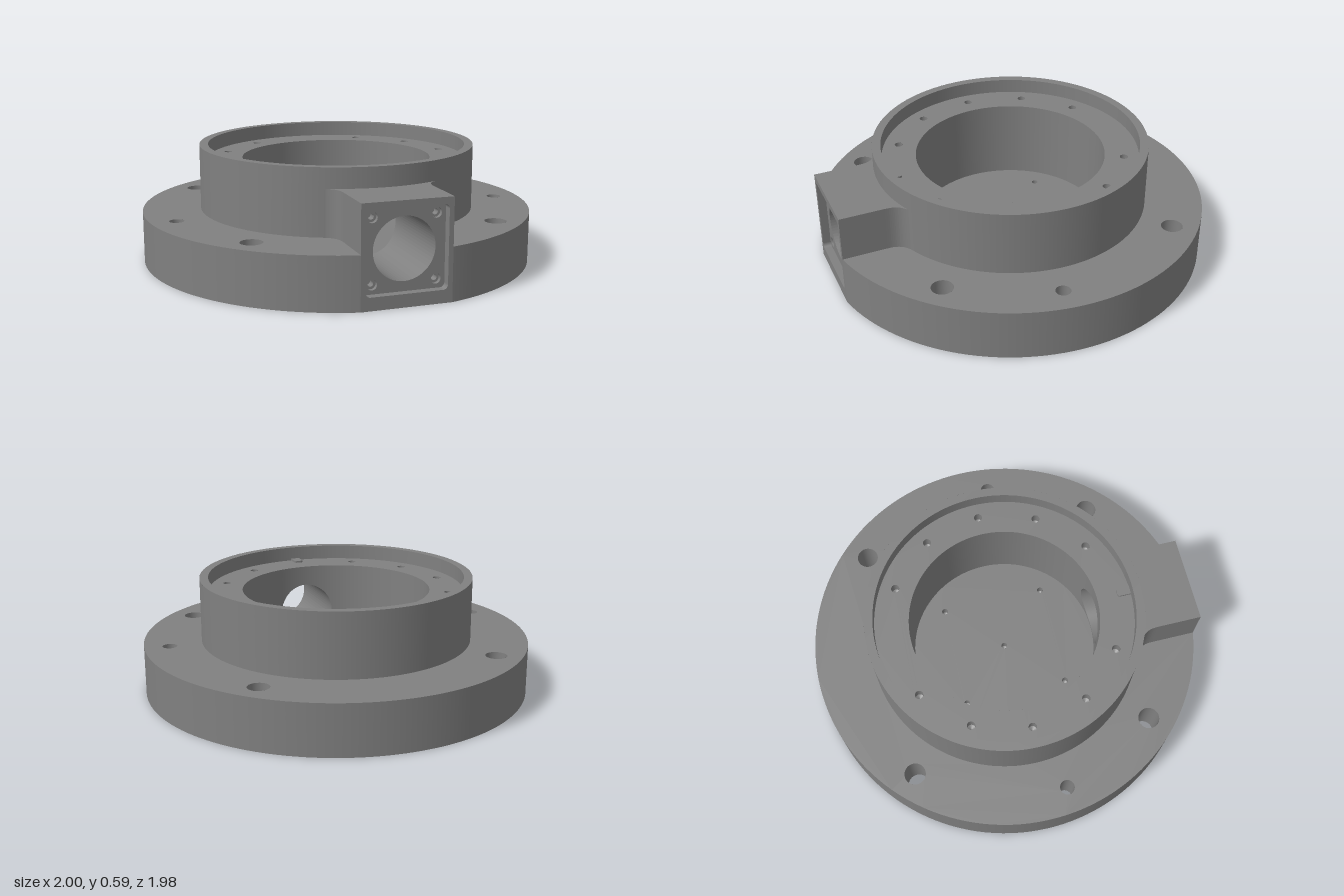
import * as THREE from 'three';
import { ParametricGeometry } from 'three/addons/geometries/ParametricGeometry.js';

const PI = Math.PI;
const FLANGE_TOP = 0.26, TOP = 0.59, SHELF = 0.515, FLOOR = 0.10, RECESS = 0.004;
const R_BOSS = 0.704, R_LIP = 0.66, R_BORE = 0.485, R_RECESS = 0.705;
const PORT_W = 0.22, PORT_TOP = 0.49, PORT_Y = 0.26, PORT_R = 0.15;
const FRONT = Math.sqrt(1 - PORT_W * PORT_W);

export function createModel() {
  const model = new THREE.Group();
  model.name = 'flangedHousing';
  model.position.z = 0.012;
  const root = new THREE.Group();
  root.add(model);
  const mat = new THREE.MeshStandardMaterial({ color: 0x808080, side: THREE.DoubleSide });

  const add = (name, geo, x = 0, y = 0, z = 0) => {
    const m = new THREE.Mesh(geo, mat);
    m.name = name;
    m.position.set(x, y, z);
    model.add(m);
    return m;
  };
  // Open cylinder wall between two heights, leaving a gap at the front
  const wall = (name, r, y0, y1, gap = 0, x = 0, z = 0, seg = 128) =>
    add(name, new THREE.CylinderGeometry(r, r, y1 - y0, seg, 1, true, gap, 2 * PI - 2 * gap), x, (y0 + y1) / 2, z);
  const punch = (shape, x, y, r) => shape.holes.push(new THREE.Path().absarc(x, y, r, 0, 2 * PI, true));
  const disc = (r) => new THREE.Shape().absarc(0, 0, r, 0, 2 * PI, false);
  // Horizontal face from a plan shape whose y is -z
  const face = (name, shape, y, up = true) => {
    const g = new THREE.ShapeGeometry(shape, 64).rotateX(-PI / 2);
    if (!up) {
      const idx = g.index.array;
      for (let i = 0; i < idx.length; i += 3) [idx[i], idx[i + 1]] = [idx[i + 1], idx[i]];
      g.computeVertexNormals();
    }
    add(name, g, 0, y, 0);
  };
  // Drilled hole with a conical tip
  const blindHole = (name, x, z, r, y, depth) => {
    wall(name, r, y - depth, y, 0, x, z, 20);
    add(name + 'Tip', new THREE.ConeGeometry(r, r * 0.6, 20, 1, true).rotateX(PI), x, y - depth - r * 0.3, z);
  };

  // Flange: C-shaped top, ring-shaped underside and outer wall
  const flat = Math.asin(PORT_W), notch = Math.asin(0.21 / 0.695);
  const outline = () => new THREE.Shape().absarc(0, 0, 1, -PI / 2 + flat, 1.5 * PI - flat, false);
  const top = outline().absarc(0, 0, 0.695, 1.5 * PI - notch, -PI / 2 + notch, true);
  const under = outline();
  punch(under, 0, 0, R_RECESS);
  const bolts = [];
  for (const s of [-1, 1]) {
    bolts.push([s * 0.615, -0.615, 0.054], [s * 0.615, 0.615, 0.054], [s * 0.863, 0.115, 0.037]);
  }
  for (const [x, z, r] of bolts) {
    punch(top, x, -z, r);
    punch(under, x, -z, r);
    wall('mountingHole', r, 0, FLANGE_TOP, 0, x, z, 40);
  }
  face('flangeTop', top, FLANGE_TOP);
  face('flangeUnderside', under, 0, false);
  wall('flangeRim', 1, 0, FLANGE_TOP, flat);
  wall('undersideStep', R_RECESS, 0, RECESS);
  face('undersideRecess', disc(R_RECESS), RECESS, false);

  // Boss with raised lip; the front piece bridges the port block
  wall('bossWall', R_BOSS, FLANGE_TOP, TOP, 0.3);
  wall('bossWallFront', R_BOSS, PORT_TOP, TOP, PI - 0.3, 0, 0, 16).rotation.y = PI;
  wall('lipInside', R_LIP, SHELF, TOP);
  const lip = disc(R_BOSS);
  punch(lip, 0, 0, R_LIP);
  face('lipTop', lip, TOP);

  // Shelf with its ring of screw holes and a locating key
  const shelf = disc(R_LIP);
  punch(shelf, 0, 0, R_BORE);
  for (let i = 0; i < 12; i++) {
    if (i % 6 === 3) continue;
    const x = 0.583 * Math.cos(i * PI / 6), z = 0.583 * Math.sin(i * PI / 6);
    punch(shelf, x, -z, 0.021);
    blindHole('shelfScrewHole', x, z, 0.021, SHELF, 0.06);
  }
  face('shelf', shelf, SHELF);
  const key = new THREE.Shape().moveTo(-0.024, -0.659).lineTo(0.024, -0.659).lineTo(0.024, -0.605)
    .quadraticCurveTo(0.024, -0.59, 0.01, -0.59).lineTo(-0.01, -0.59).quadraticCurveTo(-0.024, -0.59, -0.024, -0.605);
  add('locatingKey', new THREE.ExtrudeGeometry(key, { depth: 0.01, bevelEnabled: false }).rotateX(-PI / 2), 0, SHELF, 0);

  // Bore floor with small holes
  const floor = disc(R_BORE);
  for (const [x, z] of [[0, 0], [0.27, 0.27], [-0.27, 0.27], [0.27, -0.27], [-0.27, -0.27]]) {
    punch(floor, x, -z, 0.016);
    blindHole('floorHole', x, z, 0.016, FLOOR, 0.05);
  }
  face('boreFloor', floor, FLOOR);

  // Bore wall, with a curved patch around the port opening
  const patch = 0.4;
  wall('boreWall', R_BORE, FLOOR, SHELF, patch);
  const onBore = (x) => Math.sqrt(R_BORE * R_BORE - x * x);
  add('borePortSurround', new ParametricGeometry((u, v, p) => {
    const c = Math.cos(2 * PI * u), s = Math.sin(2 * PI * u), m = Math.max(Math.abs(c), Math.abs(s));
    const edgeX = c / m * R_BORE * Math.sin(patch);
    const edgeY = s / m * (s > 0 ? SHELF - PORT_Y : PORT_Y - FLOOR);
    const x = THREE.MathUtils.lerp(PORT_R * c, edgeX, v);
    p.set(x, PORT_Y + THREE.MathUtils.lerp(PORT_R * s, edgeY, v), onBore(x));
  }, 64, 6));
  add('portLiner', new ParametricGeometry((u, v, p) => {
    const x = PORT_R * Math.cos(2 * PI * u);
    p.set(x, PORT_Y + PORT_R * Math.sin(2 * PI * u), THREE.MathUtils.lerp(onBore(x), 0.55, v));
  }, 64, 2));

  // Port block: neck, plate with stepped screw holes and front frame, stacked along z
  const slab = (y0) => new THREE.Shape().moveTo(-PORT_W, y0).lineTo(PORT_W, y0)
    .lineTo(PORT_W, PORT_TOP).lineTo(-PORT_W, PORT_TOP).closePath();
  const layer = (name, shape, z0, z1) =>
    add(name, new THREE.ExtrudeGeometry(shape, { depth: z1 - z0, bevelEnabled: false, curveSegments: 32 }), 0, 0, z0);
  const drilled = (y0, screwR) => {
    const shape = slab(y0);
    punch(shape, 0, PORT_Y, PORT_R);
    if (screwR) for (const sx of [-1, 1]) for (const sy of [-1, 1]) punch(shape, sx * 0.153, PORT_Y + sy * 0.153, screwR);
    return shape;
  };
  const frameZ = FRONT - 0.04, stepZ = frameZ - 0.02, plateZ = stepZ - 0.04;
  layer('portNeck', drilled(0.006, 0), 0.55, plateZ);
  layer('portPlate', drilled(0, 0.014), plateZ, stepZ);
  layer('portCounterbores', drilled(0, 0.025), stepZ, frameZ);

  const frame = slab(0);
  const w = 0.197, c = 0.175;
  const pocket = new THREE.Path();
  [[c, c], [-c, c], [-c, -c], [c, -c]].forEach(([x, y], i) =>
    pocket.absarc(x, PORT_Y + y, w - c, i * PI / 2, (i + 1) * PI / 2, false));
  pocket.closePath();
  frame.holes.push(pocket);
  layer('portFrame', frame, frameZ, FRONT);

  // Fillets blending the port block into the boss
  for (const s of [-1, 1]) {
    const fillet = new THREE.Shape().moveTo(s * PORT_W, -0.75)
      .bezierCurveTo(s * PORT_W, -0.69, s * 0.24, -0.665, s * 0.295, -0.636)
      .lineTo(s * 0.27, -0.6).lineTo(s * PORT_W, -0.6).closePath();
    add(s > 0 ? 'leftFillet' : 'rightFillet', new THREE.ExtrudeGeometry(fillet,
      { depth: PORT_TOP - FLANGE_TOP, bevelEnabled: false, curveSegments: 16 }).rotateX(-PI / 2), 0, FLANGE_TOP, 0);
  }
  return root;
}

════════════════

Would you copy, unchanged, the stretch of the records above that begins at the line containing "add(name + 'Tip', new" and ends at the line containing "const under = outline();", and only that?

    add(name + 'Tip', new THREE.ConeGeometry(r, r * 0.6, 20, 1, true).rotateX(PI), x, y - depth - r * 0.3, z);
  };

  // Flange: C-shaped top, ring-shaped underside and outer wall
  const flat = Math.asin(PORT_W), notch = Math.asin(0.21 / 0.695);
  const outline = () => new THREE.Shape().absarc(0, 0, 1, -PI / 2 + flat, 1.5 * PI - flat, false);
  const top = outline().absarc(0, 0, 0.695, 1.5 * PI - notch, -PI / 2 + notch, true);
  const under = outline();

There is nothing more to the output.